Hartford Hospital - Orthopedic Bone and Joint Institute

Company Perkins+Will & HDR
Lead Designer Perkins+Will & HDR
Design TeamLead Architect: Rob Goodwin Project Designer: Scott Allen, Tony Caputo Project Architect/Manager: Chia-Ling Yuan, Claudia Opel Design Team: Deborah Chang, Sara Husseini, Philip Leidy, Danny Maghuyop, Jordan Hanson, Sara Minsley, Timothy Cheng, Sumiyo Horino, Tamas Niczki
PrizeBronze in Architectural Design / Healthcare Architecture
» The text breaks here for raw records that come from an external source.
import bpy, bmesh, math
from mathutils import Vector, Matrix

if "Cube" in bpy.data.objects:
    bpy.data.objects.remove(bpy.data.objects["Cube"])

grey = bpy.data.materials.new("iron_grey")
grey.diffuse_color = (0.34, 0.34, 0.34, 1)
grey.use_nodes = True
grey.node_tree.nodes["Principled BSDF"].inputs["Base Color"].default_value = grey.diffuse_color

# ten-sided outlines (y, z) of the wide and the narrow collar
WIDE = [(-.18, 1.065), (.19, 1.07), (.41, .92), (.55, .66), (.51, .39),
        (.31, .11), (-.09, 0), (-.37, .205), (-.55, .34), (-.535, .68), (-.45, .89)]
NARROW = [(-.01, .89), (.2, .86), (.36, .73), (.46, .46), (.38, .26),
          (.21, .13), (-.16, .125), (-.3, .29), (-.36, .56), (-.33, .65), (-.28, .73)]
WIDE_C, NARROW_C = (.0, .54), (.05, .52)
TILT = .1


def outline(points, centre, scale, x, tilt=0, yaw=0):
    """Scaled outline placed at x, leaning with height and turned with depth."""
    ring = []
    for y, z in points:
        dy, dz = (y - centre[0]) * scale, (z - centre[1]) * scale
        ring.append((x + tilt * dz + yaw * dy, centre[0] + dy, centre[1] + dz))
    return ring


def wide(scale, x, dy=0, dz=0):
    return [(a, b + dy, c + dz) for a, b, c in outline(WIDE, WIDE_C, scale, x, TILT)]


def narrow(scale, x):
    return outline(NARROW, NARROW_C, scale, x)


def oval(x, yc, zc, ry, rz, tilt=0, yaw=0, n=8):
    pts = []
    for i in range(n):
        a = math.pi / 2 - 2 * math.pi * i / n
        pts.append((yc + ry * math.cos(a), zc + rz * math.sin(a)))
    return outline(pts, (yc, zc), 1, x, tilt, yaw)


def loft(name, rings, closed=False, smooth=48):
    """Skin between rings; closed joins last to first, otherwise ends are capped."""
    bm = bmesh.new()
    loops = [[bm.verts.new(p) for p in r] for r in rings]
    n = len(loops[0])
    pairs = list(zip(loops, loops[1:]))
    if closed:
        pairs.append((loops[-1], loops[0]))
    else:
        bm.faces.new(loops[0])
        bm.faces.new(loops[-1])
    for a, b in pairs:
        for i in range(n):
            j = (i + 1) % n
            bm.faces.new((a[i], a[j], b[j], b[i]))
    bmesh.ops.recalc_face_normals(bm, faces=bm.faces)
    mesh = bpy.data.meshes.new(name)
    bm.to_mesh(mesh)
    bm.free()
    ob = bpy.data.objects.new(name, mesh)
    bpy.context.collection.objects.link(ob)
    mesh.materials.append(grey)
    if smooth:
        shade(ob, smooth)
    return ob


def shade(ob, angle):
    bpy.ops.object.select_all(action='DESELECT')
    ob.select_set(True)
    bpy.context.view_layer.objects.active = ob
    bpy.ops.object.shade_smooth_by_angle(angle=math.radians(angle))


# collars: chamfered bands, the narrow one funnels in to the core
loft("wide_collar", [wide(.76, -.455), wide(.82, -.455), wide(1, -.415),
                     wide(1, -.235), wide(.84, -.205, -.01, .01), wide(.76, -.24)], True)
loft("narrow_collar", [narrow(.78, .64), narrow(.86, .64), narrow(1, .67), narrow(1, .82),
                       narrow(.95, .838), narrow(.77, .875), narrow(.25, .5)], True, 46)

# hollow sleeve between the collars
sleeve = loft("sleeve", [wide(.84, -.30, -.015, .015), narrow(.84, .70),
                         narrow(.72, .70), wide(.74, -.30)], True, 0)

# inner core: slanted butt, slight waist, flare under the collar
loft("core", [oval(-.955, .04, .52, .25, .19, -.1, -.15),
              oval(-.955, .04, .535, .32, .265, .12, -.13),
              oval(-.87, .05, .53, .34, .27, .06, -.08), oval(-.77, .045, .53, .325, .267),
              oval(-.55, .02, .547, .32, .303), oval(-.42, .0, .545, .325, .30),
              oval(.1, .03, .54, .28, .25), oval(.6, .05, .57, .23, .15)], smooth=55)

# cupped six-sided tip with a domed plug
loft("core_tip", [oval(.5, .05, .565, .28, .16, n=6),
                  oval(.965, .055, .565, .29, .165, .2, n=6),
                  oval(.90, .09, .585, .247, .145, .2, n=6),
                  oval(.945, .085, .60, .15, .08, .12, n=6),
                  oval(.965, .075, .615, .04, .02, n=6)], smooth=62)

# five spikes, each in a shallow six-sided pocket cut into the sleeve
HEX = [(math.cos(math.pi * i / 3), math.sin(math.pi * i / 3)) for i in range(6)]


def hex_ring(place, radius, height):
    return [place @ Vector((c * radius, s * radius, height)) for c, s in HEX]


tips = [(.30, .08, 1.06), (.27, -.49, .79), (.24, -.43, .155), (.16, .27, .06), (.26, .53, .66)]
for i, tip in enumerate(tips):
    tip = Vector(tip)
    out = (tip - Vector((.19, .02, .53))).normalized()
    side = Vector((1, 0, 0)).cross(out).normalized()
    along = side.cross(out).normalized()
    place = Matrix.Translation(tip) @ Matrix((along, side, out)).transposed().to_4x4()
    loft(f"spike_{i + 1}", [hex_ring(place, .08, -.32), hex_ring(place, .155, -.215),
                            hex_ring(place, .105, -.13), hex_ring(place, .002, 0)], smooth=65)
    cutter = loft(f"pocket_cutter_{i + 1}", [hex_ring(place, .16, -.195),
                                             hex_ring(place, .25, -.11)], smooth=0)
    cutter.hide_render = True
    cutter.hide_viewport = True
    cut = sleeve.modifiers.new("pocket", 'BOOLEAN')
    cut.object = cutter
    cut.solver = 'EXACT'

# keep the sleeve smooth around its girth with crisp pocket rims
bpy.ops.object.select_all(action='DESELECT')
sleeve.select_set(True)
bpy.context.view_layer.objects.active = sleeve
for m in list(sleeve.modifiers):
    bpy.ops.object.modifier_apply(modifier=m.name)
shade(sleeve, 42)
What if we created a dynamic new hospital centered around patient recovery and connections to nature while also responding to a clients strict programmatic needs and expresses their unique organizational motto, "Life in Motion?" Scheduled to open in the fall of 2016, the existing Hartford Hospital campus will expand to include this new state of the art 250,000-square-foot, 60-bed inpatient orthopedic hospital with a surgical center, imaging facility, rehabilitation clinic, administrative spaces, amenities for patients and staff, and an adjoining medical office building. Appearing as a series of undulating white forms the plate metal exterior continuously wraps the building moving inward and outward shaped specifically by the efficiency of each floors layout. The overall building bends at the center to create an expansive two-story covered drop-off area & lobby allowing light and nature to flood the inner most parts of the building, and the resulting corner garden at the intersection connects the hospital with the F.L. Olmsted-designed park to the South. To maximize natural day-lighting and views to the surrounding parks public areas have floor-to-ceiling glass, patient rooms look out over gardens, and everywhere except for sensitive operation rooms have a direct view to the outside. The Institute’s innovation in design extends to the patient experience: upon arrival, patients use a variety of interactive media to expedite admission processes and learn more about conditions and treatments. The lobby design features a sinuous balcony that mirrors a ‘connective tissue,’ linking both halves of the building. Specifically shaped by how we live and to address the complex issues of healing environments, the idea was to design a building molded to react to it’s context and program, creating patient gardens and a new gateway for the hospital. The design creates a more patient centered healing environment and hopefully changes the way we look at hospitals.